Our sky chart at top is for around 35 degrees south latitude. All places north of the tropic of Cancer will have difficulty catching Mercury and Jupiter (especially Mercury because it is fainter) after sunset … although the EarthSky community has surprised us before with seeing objects near the sun and may well surprise us again.
Given an unobstructed horizon at 35 degrees north latitude, Mercury struggles to stay out as long as one hour after the sun, whereas Jupiter stays out for about one hour and 10 minutes after sunset. Want a chart for the Northern Hemisphere? Guy Ottewell posted a great one this week:
In the days ahead, Mercury will set a little later and Jupiter a little earlier.
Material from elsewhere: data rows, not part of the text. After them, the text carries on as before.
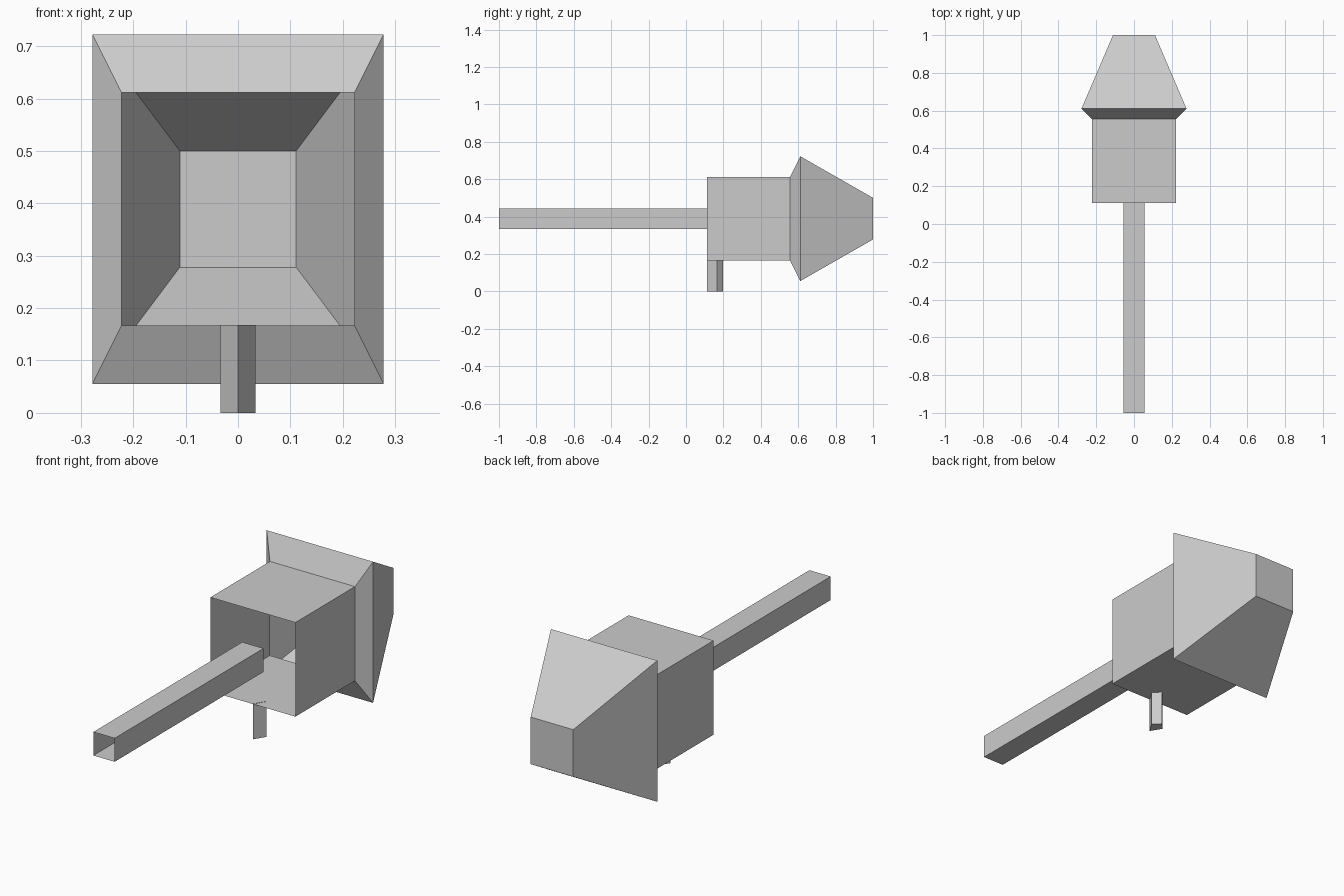
import bpy
import bmesh

default_cube = bpy.data.objects.get("Cube")
if default_cube:
    bpy.data.objects.remove(default_cube, do_unlink=True)

grey = bpy.data.materials.new("plain grey")
grey.use_nodes = True
grey.diffuse_color = (0.6, 0.6, 0.6, 1)
grey.node_tree.nodes["Principled BSDF"].inputs["Base Color"].default_value = (0.6, 0.6, 0.6, 1)

UNIT = 1 / 9          # modelling grid step
AXIS_Z = 3.5 * UNIT   # height of the central axis


def rectangle(half_x, half_z, y):
    """Rectangular ring around the central axis, counter-clockwise from the front."""
    return [(sx * half_x, y, AXIS_Z + sz * half_z)
            for sx, sz in ((-1, -1), (1, -1), (1, 1), (-1, 1))]


def loft(name, rings, cap_first=False, cap_last=False):
    """Skin consecutive rings with quads, leaving ends open unless capped."""
    bm = bmesh.new()
    loops = [[bm.verts.new(p) for p in ring] for ring in rings]
    for a, b in zip(loops, loops[1:]):
        n = len(a)
        for i in range(n):
            j = (i + 1) % n
            bm.faces.new((a[j], a[i], b[i], b[j]))
    if cap_first:
        bm.faces.new(loops[0])
    if cap_last:
        bm.faces.new(loops[-1][::-1])
    mesh = bpy.data.meshes.new(name)
    bm.to_mesh(mesh)
    bm.free()
    mesh.materials.append(grey)
    obj = bpy.data.objects.new(name, mesh)
    bpy.context.collection.objects.link(obj)


# Long square tube, open at both ends
loft("barrel", [rectangle(UNIT / 2, UNIT / 2, y) for y in (-1, UNIT)])

# Box body, open at the front and into the rear housing
loft("body", [rectangle(2 * UNIT, 2 * UNIT, y) for y in (UNIT, 5 * UNIT)])

# Flared rim, taller than wide, tapering to a closed flat back
loft("rear_housing", [rectangle(2 * UNIT, 2 * UNIT, 5 * UNIT),
                      rectangle(2.5 * UNIT, 3 * UNIT, 5.5 * UNIT),
                      rectangle(UNIT, UNIT, 1)], cap_last=True)

# Kite-section post under the body, its top just showing through the floor
kite = [(0, 0.111), (-0.033, 0.165), (0, 0.198), (0.033, 0.165)]
loft("trigger", [[(x, y, z) for x, y in kite] for z in (0, 0.168)],
     cap_first=True, cap_last=True)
Given a level horizon at 35 degrees south latitude, Mercury and Jupiter stay out for a whopping 1 3/4 hours after the sun. In the days ahead – just as in the Northern Hemisphere – Mercury will set a little later and Jupiter a little earlier.
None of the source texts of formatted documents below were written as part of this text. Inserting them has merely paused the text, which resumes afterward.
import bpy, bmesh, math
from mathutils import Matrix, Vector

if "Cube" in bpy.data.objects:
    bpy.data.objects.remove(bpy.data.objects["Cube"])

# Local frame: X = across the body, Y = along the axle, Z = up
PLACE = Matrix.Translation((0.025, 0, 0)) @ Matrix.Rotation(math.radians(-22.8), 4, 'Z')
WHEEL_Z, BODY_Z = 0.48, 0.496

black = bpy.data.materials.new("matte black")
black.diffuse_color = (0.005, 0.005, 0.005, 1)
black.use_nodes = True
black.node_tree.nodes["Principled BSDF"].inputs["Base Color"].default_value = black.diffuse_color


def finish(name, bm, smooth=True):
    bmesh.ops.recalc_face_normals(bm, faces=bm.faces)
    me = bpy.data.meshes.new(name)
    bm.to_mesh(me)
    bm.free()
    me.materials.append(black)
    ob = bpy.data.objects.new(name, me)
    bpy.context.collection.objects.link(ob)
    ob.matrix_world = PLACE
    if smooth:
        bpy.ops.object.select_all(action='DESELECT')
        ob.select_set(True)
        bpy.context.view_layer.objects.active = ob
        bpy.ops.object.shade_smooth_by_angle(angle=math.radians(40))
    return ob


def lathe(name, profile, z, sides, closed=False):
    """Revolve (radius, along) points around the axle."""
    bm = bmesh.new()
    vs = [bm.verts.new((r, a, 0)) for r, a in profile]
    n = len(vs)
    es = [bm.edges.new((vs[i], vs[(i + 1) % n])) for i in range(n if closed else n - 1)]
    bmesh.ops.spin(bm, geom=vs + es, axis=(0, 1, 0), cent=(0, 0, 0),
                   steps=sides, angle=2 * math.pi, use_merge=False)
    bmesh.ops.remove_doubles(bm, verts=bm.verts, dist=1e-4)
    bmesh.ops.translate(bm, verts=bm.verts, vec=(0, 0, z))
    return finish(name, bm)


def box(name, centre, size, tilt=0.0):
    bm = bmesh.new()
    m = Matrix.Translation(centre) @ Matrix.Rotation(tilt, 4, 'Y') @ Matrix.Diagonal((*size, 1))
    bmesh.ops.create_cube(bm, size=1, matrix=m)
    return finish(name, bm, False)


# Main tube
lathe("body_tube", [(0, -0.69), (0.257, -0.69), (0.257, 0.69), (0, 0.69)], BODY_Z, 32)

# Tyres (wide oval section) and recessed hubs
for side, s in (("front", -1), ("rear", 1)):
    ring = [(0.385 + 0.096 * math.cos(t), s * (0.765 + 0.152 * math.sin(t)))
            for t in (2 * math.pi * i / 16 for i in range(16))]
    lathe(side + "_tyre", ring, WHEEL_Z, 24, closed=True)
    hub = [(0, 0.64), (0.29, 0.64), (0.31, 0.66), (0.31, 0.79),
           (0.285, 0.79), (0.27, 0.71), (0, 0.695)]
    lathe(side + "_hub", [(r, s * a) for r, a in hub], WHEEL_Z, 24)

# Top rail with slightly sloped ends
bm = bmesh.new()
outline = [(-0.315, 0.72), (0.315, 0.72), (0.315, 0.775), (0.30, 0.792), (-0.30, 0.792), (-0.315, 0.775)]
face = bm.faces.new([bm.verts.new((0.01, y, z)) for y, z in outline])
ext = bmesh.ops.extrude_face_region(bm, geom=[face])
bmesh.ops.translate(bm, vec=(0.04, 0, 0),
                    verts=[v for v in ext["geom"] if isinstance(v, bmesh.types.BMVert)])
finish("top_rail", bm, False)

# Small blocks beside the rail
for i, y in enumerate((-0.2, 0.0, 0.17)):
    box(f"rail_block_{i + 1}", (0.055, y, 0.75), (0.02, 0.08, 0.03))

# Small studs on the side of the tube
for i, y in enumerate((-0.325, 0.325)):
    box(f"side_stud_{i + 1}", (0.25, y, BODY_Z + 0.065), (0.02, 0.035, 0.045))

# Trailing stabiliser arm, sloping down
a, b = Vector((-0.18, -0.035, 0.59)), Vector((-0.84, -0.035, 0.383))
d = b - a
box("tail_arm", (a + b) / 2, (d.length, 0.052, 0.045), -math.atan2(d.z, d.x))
Jupiter is the brighter of these two worlds, shining some four times more brilliantly than Mercury. Still, Mercury is bright, too. It’s brighter than a 1st-magnitude star. Given favorable seeing conditions, Mercury can be seen with the eye alone. However, Mercury’s luster is often tarnished by the glare of evening twilight. That’s certainly the case now!
Do you have binoculars? If you see Jupiter but not Mercury, aim your binoculars at Jupiter and you might be able to view Mercury in the same binocular field with Jupiter. These two worlds should fit inside a single binocular field for several days to come.
To increase your chances of spotting Mercury and Jupiter, find an unobstructed horizon in the direction of sunset. Better yet, stand atop a balcony or hilltop to see a little more sky.
If you live at northerly latitudes, binoculars are likely your best shot.
Bottom line: Best of luck on your search for Mercury and Jupiter in late October 2018. The pair will be exceedingly low in the west after sunset.
Bruce McClure has served as lead writer for EarthSky's popular Tonight pages since 2004. He's a sundial aficionado, whose love for the heavens has taken him to Lake Titicaca in Bolivia and sailing in the North Atlantic, where he earned his celestial navigation certificate through the School of Ocean Sailing and Navigation. He also writes and hosts public astronomy programs and planetarium programs in and around his home in upstate New York.